TASK DESCRIPTION
Your task is to copy each line of the listing that contains the word "True".

(RECORDS FOR THIS EXERCISE)

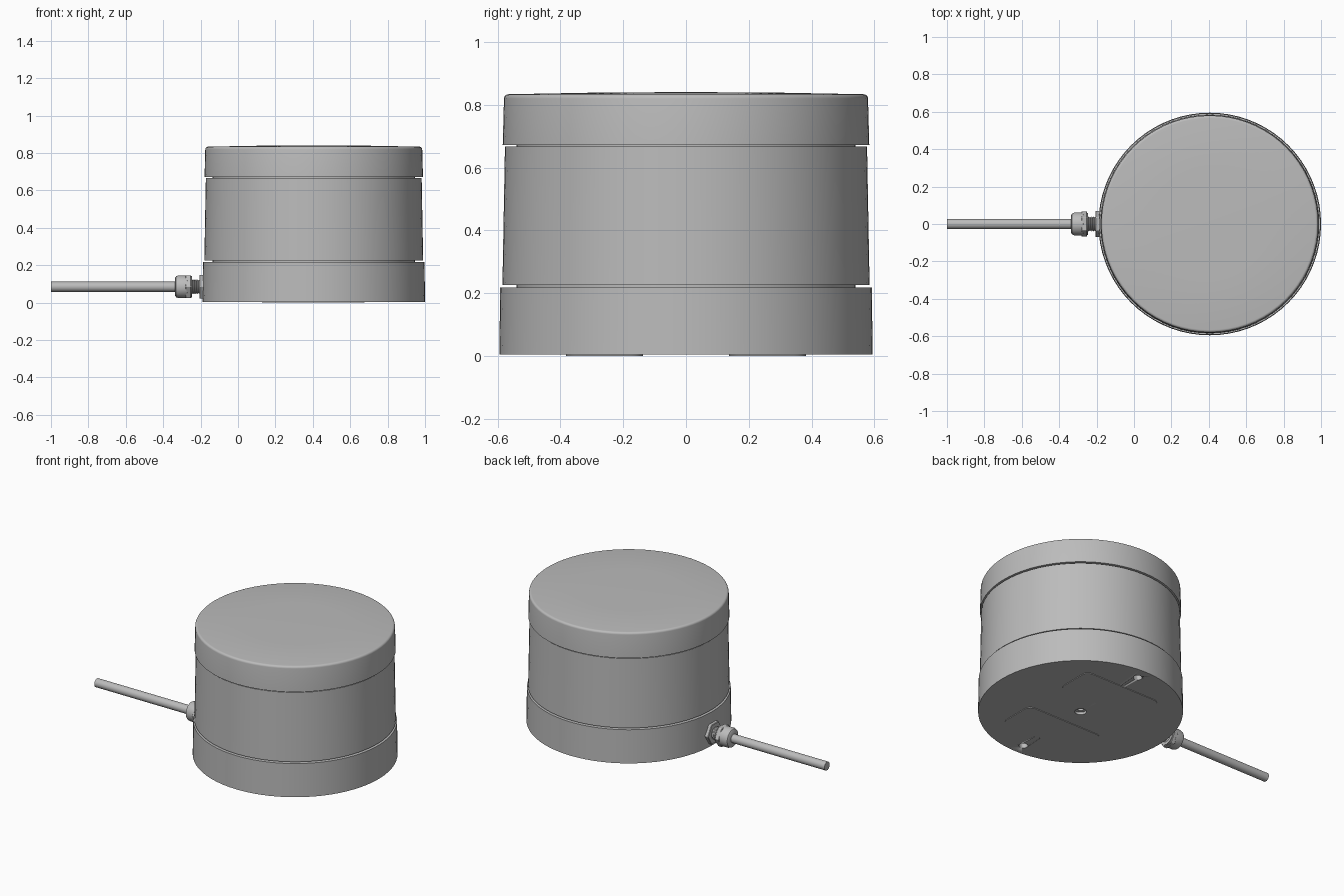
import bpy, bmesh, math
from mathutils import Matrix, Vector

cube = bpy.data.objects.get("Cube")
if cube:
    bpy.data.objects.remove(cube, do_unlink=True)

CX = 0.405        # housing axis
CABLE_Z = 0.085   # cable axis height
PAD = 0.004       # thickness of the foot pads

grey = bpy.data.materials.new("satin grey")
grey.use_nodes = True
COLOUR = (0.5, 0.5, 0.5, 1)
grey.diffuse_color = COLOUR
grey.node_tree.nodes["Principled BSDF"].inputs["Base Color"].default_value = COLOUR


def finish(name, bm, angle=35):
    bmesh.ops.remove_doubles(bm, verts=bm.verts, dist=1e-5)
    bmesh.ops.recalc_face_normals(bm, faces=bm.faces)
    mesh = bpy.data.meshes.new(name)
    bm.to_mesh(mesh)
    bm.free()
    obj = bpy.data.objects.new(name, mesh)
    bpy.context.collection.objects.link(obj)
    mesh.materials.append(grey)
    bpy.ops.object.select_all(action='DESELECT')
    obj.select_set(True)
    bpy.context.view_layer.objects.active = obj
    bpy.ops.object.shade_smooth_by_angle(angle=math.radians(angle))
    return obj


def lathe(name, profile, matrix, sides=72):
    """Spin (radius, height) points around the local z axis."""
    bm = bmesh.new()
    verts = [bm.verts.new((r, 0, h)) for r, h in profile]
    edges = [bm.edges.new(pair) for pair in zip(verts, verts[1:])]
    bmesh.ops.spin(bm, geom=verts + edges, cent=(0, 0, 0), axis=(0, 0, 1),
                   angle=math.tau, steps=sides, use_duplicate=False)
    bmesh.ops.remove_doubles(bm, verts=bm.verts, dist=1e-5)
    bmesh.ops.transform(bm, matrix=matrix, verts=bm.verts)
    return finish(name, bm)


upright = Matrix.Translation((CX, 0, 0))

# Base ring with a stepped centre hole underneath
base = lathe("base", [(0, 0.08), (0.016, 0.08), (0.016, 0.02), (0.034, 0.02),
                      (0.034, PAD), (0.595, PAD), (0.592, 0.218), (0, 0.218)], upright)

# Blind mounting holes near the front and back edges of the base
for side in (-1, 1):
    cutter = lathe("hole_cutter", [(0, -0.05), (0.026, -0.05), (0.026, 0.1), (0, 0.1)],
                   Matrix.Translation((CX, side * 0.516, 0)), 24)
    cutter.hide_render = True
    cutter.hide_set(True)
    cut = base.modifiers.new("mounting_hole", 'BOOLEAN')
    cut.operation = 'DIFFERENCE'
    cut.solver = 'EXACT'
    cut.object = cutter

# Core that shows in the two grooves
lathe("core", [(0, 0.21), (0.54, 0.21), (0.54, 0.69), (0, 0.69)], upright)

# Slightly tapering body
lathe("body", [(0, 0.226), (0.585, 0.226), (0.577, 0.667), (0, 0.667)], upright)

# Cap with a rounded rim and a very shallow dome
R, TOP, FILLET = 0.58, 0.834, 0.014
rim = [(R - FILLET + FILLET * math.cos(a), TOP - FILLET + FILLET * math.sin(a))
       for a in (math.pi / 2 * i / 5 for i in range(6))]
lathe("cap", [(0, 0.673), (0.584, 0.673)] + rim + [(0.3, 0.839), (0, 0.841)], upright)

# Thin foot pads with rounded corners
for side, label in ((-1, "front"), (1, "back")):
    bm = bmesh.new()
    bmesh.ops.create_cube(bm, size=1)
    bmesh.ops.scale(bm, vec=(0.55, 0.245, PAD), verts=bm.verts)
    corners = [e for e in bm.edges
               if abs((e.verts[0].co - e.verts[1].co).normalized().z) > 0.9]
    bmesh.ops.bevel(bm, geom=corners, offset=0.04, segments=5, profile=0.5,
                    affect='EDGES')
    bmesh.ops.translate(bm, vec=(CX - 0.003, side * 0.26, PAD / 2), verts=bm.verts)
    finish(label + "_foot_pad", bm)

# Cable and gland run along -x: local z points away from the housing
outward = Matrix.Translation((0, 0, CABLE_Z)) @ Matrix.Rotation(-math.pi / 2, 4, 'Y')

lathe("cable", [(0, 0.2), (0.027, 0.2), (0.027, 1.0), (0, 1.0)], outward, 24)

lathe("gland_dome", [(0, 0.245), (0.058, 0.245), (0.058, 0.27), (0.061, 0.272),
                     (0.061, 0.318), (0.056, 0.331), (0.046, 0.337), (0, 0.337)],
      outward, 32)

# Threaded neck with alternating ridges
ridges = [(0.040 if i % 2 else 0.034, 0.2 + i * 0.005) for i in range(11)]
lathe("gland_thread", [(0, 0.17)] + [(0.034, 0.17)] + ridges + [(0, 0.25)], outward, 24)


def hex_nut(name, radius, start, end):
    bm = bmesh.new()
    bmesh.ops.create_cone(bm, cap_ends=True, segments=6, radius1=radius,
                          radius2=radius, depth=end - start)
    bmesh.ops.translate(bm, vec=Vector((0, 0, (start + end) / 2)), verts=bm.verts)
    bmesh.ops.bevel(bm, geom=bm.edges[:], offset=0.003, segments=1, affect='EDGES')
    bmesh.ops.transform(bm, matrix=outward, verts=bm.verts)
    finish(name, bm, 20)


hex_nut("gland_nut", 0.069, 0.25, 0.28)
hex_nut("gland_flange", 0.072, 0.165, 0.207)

(End RECORDS FOR THIS EXERCISE)

REPLY TO THE TASK
    bpy.data.objects.remove(cube, do_unlink=True)
grey.use_nodes = True
    obj.select_set(True)
    cutter.hide_render = True
    cutter.hide_set(True)
    bmesh.ops.create_cone(bm, cap_ends=True, segments=6, radius1=radius,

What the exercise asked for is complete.